> **TASK**: Only the lines below, from the one with "wax.name = 'wax';" through the one with "const face = -0.2705;", are to be written out, exactly.

> **DATA FOR THIS EXERCISE**:
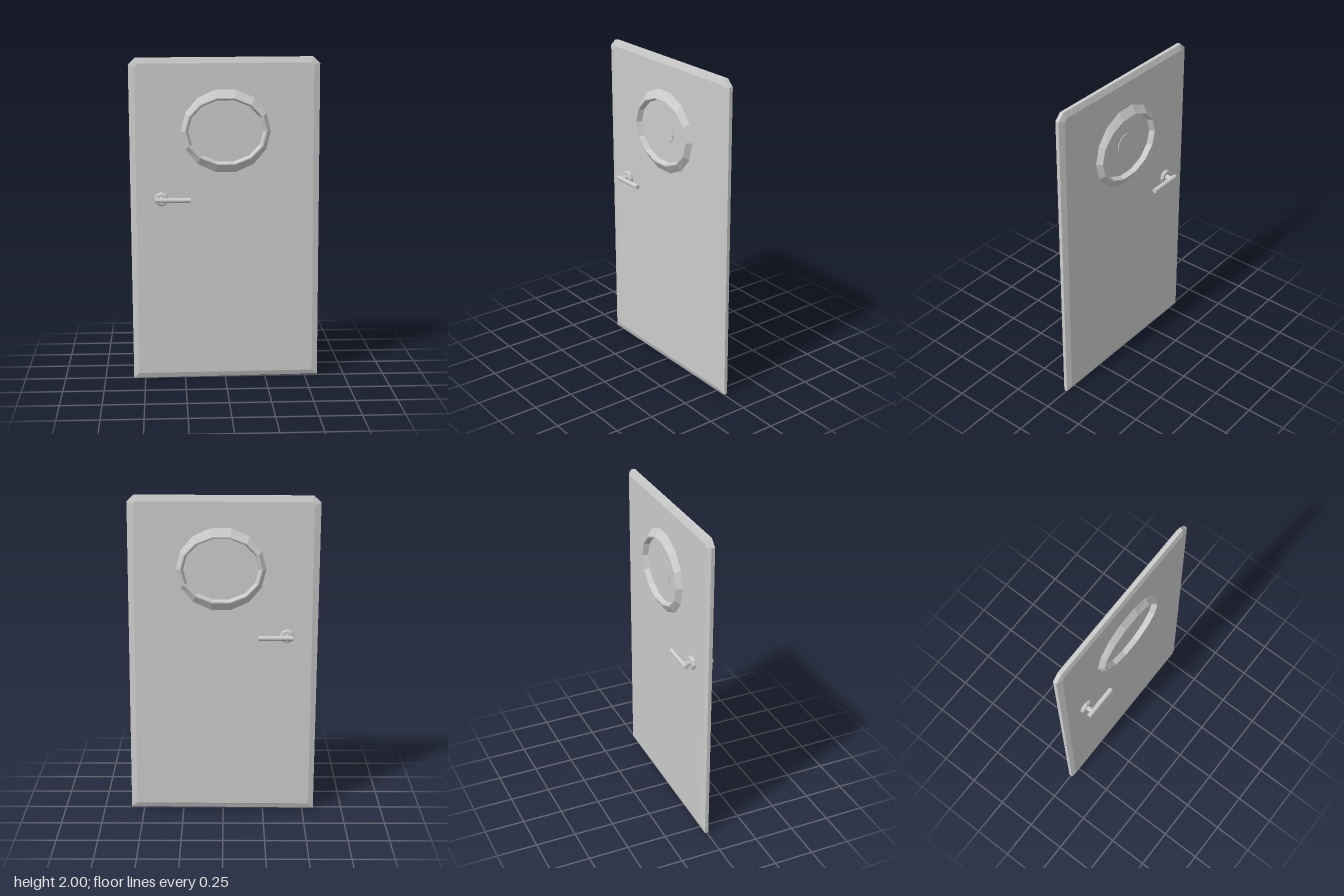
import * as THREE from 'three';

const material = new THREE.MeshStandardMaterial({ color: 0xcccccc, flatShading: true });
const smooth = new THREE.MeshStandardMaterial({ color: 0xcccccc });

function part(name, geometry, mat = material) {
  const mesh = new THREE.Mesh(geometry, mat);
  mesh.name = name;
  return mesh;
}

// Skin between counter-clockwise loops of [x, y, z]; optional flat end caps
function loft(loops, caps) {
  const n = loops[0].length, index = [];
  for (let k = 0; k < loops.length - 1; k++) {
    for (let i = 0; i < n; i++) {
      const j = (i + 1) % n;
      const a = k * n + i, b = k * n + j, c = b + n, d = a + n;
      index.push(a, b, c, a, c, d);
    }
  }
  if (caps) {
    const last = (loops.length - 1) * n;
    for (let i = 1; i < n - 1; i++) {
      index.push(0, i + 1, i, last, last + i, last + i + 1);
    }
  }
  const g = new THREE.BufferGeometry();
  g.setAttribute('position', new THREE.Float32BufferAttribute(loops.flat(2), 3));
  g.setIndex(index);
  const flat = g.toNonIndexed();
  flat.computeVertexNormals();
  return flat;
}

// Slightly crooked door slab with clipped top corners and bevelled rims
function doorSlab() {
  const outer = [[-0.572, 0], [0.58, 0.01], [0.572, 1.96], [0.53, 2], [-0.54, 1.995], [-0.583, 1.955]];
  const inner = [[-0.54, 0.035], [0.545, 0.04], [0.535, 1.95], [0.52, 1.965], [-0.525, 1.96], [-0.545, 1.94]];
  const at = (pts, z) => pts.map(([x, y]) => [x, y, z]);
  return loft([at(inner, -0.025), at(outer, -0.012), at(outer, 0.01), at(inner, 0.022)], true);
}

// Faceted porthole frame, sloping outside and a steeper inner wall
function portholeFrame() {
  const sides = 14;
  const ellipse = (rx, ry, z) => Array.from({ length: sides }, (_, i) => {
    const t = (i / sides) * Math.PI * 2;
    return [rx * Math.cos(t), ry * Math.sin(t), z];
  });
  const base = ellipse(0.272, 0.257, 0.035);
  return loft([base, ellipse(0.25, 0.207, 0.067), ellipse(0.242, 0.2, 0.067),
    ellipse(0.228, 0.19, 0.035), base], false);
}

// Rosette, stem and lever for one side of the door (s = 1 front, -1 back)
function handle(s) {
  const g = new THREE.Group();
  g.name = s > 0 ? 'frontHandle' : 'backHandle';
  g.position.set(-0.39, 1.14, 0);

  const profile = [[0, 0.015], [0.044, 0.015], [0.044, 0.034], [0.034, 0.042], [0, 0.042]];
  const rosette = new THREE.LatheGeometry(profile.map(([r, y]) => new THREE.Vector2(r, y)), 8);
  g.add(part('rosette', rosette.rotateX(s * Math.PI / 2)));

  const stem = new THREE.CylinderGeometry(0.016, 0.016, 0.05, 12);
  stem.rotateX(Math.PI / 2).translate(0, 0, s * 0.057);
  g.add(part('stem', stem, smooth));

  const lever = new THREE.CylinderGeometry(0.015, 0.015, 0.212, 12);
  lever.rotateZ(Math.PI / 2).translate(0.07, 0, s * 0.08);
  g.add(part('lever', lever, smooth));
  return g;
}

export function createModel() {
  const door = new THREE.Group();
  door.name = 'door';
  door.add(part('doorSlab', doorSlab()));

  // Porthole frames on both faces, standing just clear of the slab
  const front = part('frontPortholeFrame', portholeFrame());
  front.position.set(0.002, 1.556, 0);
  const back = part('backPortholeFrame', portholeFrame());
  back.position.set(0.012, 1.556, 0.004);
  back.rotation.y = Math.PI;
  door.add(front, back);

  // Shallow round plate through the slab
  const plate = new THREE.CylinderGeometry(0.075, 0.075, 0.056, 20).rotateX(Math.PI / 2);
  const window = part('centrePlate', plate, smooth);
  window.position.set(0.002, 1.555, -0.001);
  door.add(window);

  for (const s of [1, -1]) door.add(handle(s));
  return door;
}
--
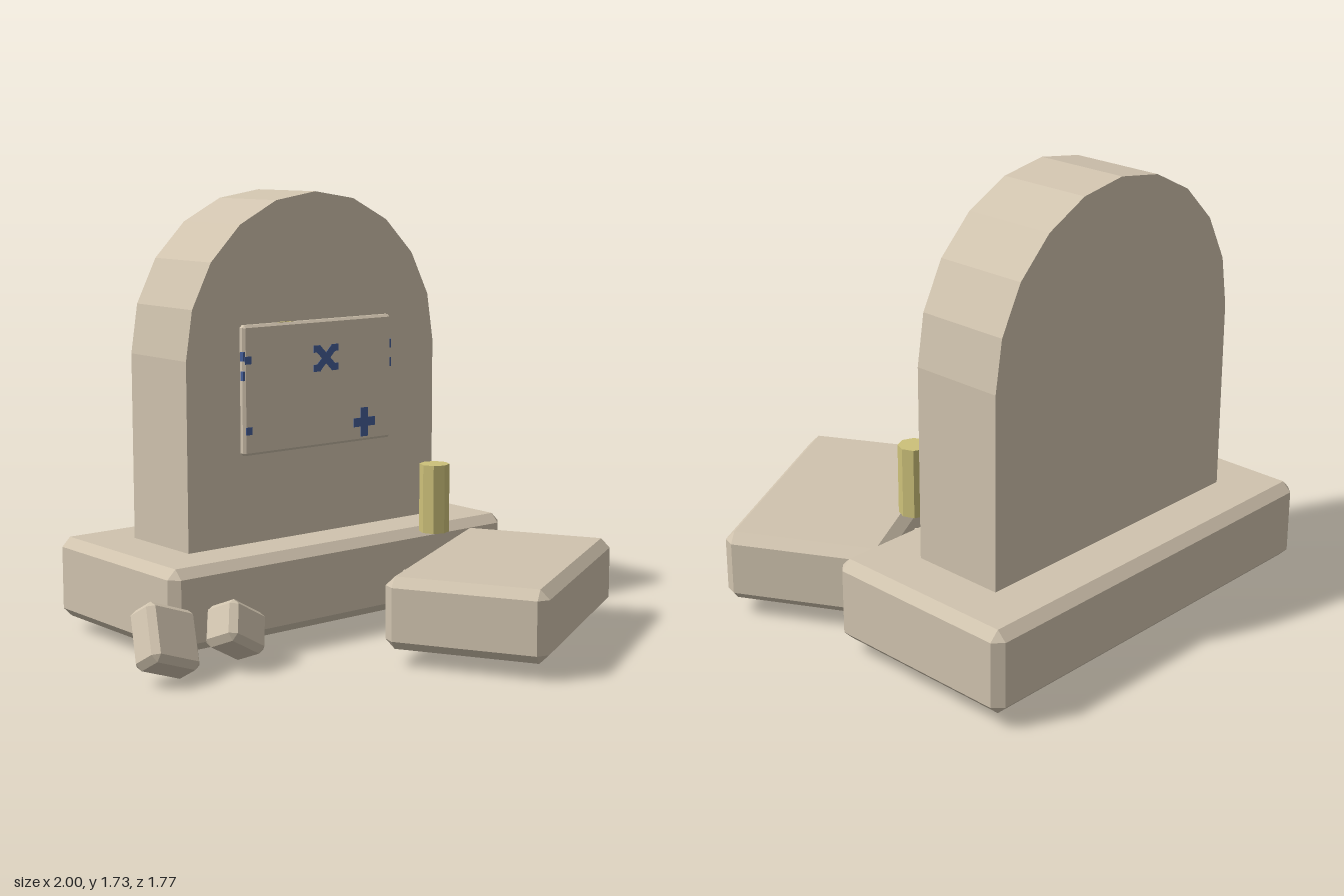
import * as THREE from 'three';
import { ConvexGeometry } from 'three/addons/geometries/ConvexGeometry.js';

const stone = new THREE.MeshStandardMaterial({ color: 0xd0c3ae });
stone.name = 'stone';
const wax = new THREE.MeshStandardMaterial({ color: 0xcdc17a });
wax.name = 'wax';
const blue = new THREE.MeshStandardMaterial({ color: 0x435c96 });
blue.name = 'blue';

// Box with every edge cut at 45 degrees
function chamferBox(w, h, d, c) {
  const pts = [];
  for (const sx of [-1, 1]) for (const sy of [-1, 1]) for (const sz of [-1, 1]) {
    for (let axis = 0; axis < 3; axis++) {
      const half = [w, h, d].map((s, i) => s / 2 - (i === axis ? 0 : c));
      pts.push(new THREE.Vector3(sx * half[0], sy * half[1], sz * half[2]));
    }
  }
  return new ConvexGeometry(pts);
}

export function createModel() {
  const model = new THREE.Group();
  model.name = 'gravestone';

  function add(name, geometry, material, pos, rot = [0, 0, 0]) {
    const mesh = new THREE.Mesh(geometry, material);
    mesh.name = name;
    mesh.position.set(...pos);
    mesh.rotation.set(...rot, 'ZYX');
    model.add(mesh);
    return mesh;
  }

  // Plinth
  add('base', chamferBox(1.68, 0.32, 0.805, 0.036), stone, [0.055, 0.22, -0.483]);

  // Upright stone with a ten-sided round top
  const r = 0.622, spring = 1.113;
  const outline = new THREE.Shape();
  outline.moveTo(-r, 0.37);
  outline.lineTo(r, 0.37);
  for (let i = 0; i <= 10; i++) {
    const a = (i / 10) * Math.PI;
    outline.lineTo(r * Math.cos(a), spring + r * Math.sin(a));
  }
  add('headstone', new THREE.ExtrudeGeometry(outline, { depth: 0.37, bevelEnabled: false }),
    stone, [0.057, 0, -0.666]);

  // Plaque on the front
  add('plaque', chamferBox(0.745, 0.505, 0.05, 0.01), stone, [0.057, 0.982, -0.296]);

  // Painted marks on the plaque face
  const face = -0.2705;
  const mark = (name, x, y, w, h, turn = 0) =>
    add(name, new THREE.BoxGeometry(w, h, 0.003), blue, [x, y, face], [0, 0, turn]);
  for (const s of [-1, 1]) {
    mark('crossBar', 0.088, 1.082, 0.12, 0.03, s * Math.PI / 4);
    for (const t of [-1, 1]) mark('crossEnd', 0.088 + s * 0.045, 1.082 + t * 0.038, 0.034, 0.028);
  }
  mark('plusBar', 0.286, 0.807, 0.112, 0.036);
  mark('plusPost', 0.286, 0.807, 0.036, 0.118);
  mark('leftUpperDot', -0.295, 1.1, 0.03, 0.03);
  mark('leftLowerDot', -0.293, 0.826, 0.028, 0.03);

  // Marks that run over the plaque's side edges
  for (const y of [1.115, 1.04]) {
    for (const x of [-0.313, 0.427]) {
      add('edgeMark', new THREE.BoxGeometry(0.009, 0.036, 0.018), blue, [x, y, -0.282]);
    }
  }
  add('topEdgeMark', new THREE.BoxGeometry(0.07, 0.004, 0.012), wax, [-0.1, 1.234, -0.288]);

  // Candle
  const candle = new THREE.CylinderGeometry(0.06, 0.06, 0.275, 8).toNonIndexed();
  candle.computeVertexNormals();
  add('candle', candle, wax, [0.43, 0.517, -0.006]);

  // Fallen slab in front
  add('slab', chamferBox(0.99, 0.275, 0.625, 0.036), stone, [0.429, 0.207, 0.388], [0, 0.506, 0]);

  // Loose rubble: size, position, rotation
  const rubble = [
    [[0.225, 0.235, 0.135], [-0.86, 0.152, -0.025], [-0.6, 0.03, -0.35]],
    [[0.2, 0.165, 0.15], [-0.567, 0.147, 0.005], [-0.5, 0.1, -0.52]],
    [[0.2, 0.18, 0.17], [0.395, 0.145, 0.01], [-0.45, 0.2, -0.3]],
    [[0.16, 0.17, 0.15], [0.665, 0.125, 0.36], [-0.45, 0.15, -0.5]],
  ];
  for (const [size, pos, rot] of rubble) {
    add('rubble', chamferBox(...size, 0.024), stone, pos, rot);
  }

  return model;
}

> **REPLY**:
wax.name = 'wax';
const blue = new THREE.MeshStandardMaterial({ color: 0x435c96 });
blue.name = 'blue';

// Box with every edge cut at 45 degrees
function chamferBox(w, h, d, c) {
  const pts = [];
  for (const sx of [-1, 1]) for (const sy of [-1, 1]) for (const sz of [-1, 1]) {
    for (let axis = 0; axis < 3; axis++) {
      const half = [w, h, d].map((s, i) => s / 2 - (i === axis ? 0 : c));
      pts.push(new THREE.Vector3(sx * half[0], sy * half[1], sz * half[2]));
    }
  }
  return new ConvexGeometry(pts);
}

export function createModel() {
  const model = new THREE.Group();
  model.name = 'gravestone';

  function add(name, geometry, material, pos, rot = [0, 0, 0]) {
    const mesh = new THREE.Mesh(geometry, material);
    mesh.name = name;
    mesh.position.set(...pos);
    mesh.rotation.set(...rot, 'ZYX');
    model.add(mesh);
    return mesh;
  }

  // Plinth
  add('base', chamferBox(1.68, 0.32, 0.805, 0.036), stone, [0.055, 0.22, -0.483]);

  // Upright stone with a ten-sided round top
  const r = 0.622, spring = 1.113;
  const outline = new THREE.Shape();
  outline.moveTo(-r, 0.37);
  outline.lineTo(r, 0.37);
  for (let i = 0; i <= 10; i++) {
    const a = (i / 10) * Math.PI;
    outline.lineTo(r * Math.cos(a), spring + r * Math.sin(a));
  }
  add('headstone', new THREE.ExtrudeGeometry(outline, { depth: 0.37, bevelEnabled: false }),
    stone, [0.057, 0, -0.666]);

  // Plaque on the front
  add('plaque', chamferBox(0.745, 0.505, 0.05, 0.01), stone, [0.057, 0.982, -0.296]);

  // Painted marks on the plaque face
  const face = -0.2705;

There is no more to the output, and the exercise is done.